To investigate the association between the mode of birth and adverse neonatal outcomes of macrosomic (birth weight ≥4000 g) and non-macrosomic (birth weight <4000 g) live-born term singletons in vertex presentation (TSV) born to mothers with diabetes (pre-existing and gestational diabetes mellitus (GDM)).A population-based retrospective cohort study.New South Wales, Australia.All live-born TSV born to mothers with diabetes from 2002 to 2012.Comparison of neonatal outcomes by mode of birth (prelabour caesarean section (CS) and planned vaginal birth resulted in intrapartum CS, non-instrumental or instrumental vaginal birth).Five-minute Apgar score <7, admission to neonatal intensive care unit (NICU) or special care nursery (SCN) and the need for resuscitation.Among the 48 882 TSV born to mothers with diabetes, prelabour CS was associated with a significant increase in the rate of admission to NICU/SCN compared with planned vaginal birth.For TSV born to mothers with pre-existing diabetes, compared with non-instrumental vaginal birth, instrumental vaginal birth was associated with increased odds of the need for resuscitation in macrosomic (adjusted ORs (AOR) 2.6; 95% CI (1.2 to 7.5)) and non-macrosomic TSV (AOR 3.3; 95% CI (2.2 to 5.0)).For TSV born to mothers with GDM, intrapartum CS was associated with increased odds of the need for resuscitation compared with non-instrumental vaginal birth in non-macrosomic TSV (AOR 2.3; 95% CI (2.1 to 2.7)). Instrumental vaginal birth was associated with increased likelihood of requiring resuscitation compared with non-instrumental vaginal birth for both macrosomic (AOR 2.3; 95% CI (1.7 to 3.1)) and non-macrosomic (AOR 2.5; 95% CI (2.2 to 2.9)) TSV.Pregnant women with diabetes, particularly those with suspected fetal macrosomia, need to be aware of the increased likelihood of adverse neonatal outcomes following instrumental vaginal birth and intrapartum CS when planning mode of birth.

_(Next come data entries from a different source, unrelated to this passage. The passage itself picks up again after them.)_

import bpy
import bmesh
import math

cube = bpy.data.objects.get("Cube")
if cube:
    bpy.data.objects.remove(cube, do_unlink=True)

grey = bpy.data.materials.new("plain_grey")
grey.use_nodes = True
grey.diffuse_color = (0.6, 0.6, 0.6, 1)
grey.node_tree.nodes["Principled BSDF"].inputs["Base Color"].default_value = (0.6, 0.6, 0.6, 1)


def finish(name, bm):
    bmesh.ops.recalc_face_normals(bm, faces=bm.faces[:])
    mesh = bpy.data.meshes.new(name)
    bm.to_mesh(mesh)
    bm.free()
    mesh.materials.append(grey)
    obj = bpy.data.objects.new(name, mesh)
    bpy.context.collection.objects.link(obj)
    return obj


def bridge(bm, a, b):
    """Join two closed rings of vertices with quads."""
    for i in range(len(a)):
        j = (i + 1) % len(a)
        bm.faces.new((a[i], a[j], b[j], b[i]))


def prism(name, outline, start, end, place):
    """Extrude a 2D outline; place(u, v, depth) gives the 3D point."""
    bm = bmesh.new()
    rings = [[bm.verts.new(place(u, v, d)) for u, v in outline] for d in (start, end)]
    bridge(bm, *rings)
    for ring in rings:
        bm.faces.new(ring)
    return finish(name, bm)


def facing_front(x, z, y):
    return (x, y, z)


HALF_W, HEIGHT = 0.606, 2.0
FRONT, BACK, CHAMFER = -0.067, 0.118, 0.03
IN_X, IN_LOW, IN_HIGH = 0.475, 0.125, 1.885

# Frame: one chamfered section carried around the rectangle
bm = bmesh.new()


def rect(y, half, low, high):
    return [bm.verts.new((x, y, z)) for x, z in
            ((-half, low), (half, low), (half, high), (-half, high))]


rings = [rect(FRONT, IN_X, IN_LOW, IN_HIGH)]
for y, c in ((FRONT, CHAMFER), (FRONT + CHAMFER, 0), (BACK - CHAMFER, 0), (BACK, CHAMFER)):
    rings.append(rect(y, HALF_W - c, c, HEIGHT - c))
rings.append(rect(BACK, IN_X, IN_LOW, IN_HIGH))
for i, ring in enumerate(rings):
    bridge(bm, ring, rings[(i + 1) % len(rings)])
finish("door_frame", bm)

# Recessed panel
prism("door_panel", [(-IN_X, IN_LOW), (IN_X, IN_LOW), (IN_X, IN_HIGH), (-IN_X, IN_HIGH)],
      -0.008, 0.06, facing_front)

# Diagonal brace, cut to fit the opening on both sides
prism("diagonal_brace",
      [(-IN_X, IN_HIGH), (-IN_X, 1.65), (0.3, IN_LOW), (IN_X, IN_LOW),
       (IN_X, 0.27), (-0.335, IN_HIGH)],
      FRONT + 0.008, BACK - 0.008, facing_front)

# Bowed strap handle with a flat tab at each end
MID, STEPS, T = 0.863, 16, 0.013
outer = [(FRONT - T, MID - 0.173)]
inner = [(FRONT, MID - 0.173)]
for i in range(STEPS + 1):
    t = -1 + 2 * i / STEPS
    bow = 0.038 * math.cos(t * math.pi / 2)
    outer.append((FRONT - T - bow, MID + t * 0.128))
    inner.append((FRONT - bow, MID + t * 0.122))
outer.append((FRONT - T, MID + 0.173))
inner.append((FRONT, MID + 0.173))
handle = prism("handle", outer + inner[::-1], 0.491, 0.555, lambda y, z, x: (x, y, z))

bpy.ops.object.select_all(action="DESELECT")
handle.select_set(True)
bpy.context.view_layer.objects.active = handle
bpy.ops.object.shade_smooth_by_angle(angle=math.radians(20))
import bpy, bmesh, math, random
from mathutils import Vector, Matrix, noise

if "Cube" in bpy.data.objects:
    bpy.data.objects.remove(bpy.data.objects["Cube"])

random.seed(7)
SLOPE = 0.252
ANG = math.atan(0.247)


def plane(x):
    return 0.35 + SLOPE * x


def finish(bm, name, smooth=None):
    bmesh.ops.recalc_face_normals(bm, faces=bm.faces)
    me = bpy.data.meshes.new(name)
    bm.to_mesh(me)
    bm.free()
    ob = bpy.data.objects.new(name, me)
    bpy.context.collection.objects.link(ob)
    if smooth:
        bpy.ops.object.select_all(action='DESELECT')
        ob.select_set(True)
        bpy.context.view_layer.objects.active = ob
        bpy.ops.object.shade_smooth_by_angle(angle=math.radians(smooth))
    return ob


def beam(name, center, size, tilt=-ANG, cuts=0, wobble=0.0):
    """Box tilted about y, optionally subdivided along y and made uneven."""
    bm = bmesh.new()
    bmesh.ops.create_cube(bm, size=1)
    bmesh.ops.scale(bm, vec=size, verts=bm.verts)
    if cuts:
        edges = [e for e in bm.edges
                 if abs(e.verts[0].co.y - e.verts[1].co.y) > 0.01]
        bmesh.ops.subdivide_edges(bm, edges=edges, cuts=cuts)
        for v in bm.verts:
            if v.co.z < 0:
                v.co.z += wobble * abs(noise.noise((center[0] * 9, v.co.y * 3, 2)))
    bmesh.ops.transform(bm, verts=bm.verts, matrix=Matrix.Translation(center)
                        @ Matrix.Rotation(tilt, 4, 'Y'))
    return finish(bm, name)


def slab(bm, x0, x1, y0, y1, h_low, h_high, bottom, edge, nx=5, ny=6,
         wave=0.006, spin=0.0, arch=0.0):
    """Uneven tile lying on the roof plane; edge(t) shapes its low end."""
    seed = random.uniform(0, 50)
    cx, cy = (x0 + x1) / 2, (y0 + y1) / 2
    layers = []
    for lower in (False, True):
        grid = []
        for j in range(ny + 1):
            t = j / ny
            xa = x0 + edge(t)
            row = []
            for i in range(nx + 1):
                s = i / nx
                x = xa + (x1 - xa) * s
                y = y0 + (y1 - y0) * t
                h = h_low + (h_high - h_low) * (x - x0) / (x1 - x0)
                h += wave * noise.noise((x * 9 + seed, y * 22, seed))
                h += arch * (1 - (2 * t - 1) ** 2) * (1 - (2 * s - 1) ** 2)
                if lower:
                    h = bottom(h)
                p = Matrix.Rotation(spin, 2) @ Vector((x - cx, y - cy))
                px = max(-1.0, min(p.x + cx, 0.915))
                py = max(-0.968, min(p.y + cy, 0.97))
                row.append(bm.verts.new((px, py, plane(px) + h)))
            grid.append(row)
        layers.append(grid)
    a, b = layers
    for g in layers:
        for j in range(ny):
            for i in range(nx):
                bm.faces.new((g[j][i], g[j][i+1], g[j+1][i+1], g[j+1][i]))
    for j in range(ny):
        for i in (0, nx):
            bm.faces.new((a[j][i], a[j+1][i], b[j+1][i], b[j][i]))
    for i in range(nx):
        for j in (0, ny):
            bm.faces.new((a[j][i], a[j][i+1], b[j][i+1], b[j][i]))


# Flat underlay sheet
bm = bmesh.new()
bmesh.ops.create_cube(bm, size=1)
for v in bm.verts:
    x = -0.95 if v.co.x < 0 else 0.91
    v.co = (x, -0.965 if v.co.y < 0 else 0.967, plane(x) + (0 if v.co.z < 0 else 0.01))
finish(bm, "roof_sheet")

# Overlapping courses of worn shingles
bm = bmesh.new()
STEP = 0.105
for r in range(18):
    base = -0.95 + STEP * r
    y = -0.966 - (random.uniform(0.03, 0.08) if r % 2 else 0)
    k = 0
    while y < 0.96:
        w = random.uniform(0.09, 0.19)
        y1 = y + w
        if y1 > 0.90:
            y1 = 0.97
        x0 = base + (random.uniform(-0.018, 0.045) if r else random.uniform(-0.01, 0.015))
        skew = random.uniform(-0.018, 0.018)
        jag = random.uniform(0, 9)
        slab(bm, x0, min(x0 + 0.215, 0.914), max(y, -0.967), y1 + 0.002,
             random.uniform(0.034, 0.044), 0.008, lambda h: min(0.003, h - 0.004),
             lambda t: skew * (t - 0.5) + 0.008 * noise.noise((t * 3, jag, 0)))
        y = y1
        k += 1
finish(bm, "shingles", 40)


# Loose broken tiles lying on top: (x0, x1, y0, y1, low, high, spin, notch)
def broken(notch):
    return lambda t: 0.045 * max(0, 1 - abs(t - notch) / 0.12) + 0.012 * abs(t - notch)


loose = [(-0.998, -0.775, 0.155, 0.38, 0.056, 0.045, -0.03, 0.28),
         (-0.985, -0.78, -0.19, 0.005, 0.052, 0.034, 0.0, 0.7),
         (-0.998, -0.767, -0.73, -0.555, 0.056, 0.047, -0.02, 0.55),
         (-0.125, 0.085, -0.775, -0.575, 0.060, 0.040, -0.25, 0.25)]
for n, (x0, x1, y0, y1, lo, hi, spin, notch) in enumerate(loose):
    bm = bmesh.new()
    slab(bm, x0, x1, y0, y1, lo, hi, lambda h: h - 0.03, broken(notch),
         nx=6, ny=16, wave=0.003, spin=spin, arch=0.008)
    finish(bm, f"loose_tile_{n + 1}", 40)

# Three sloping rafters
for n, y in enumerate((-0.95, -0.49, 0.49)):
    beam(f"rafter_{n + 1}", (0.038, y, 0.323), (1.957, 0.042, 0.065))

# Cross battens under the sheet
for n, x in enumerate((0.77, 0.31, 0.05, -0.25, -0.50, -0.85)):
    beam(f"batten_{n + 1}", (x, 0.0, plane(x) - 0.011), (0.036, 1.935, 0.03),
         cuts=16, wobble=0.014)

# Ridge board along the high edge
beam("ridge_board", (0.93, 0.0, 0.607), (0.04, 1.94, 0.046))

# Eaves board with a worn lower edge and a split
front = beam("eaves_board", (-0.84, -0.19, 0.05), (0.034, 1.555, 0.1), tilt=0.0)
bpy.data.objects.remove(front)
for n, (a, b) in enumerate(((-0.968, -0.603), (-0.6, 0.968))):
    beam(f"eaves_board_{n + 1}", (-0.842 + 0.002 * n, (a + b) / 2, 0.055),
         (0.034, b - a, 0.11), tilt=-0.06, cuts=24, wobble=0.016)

Li, Z, Zeki, R, Hilder, L & Sullivan, EA AIHW National Perinatal Epidemiology and Statistics Unit 2013, Australia's mothers and babies 2011, Perinatal statistics series no 4, no. Cat. no. PER 59., Canberra.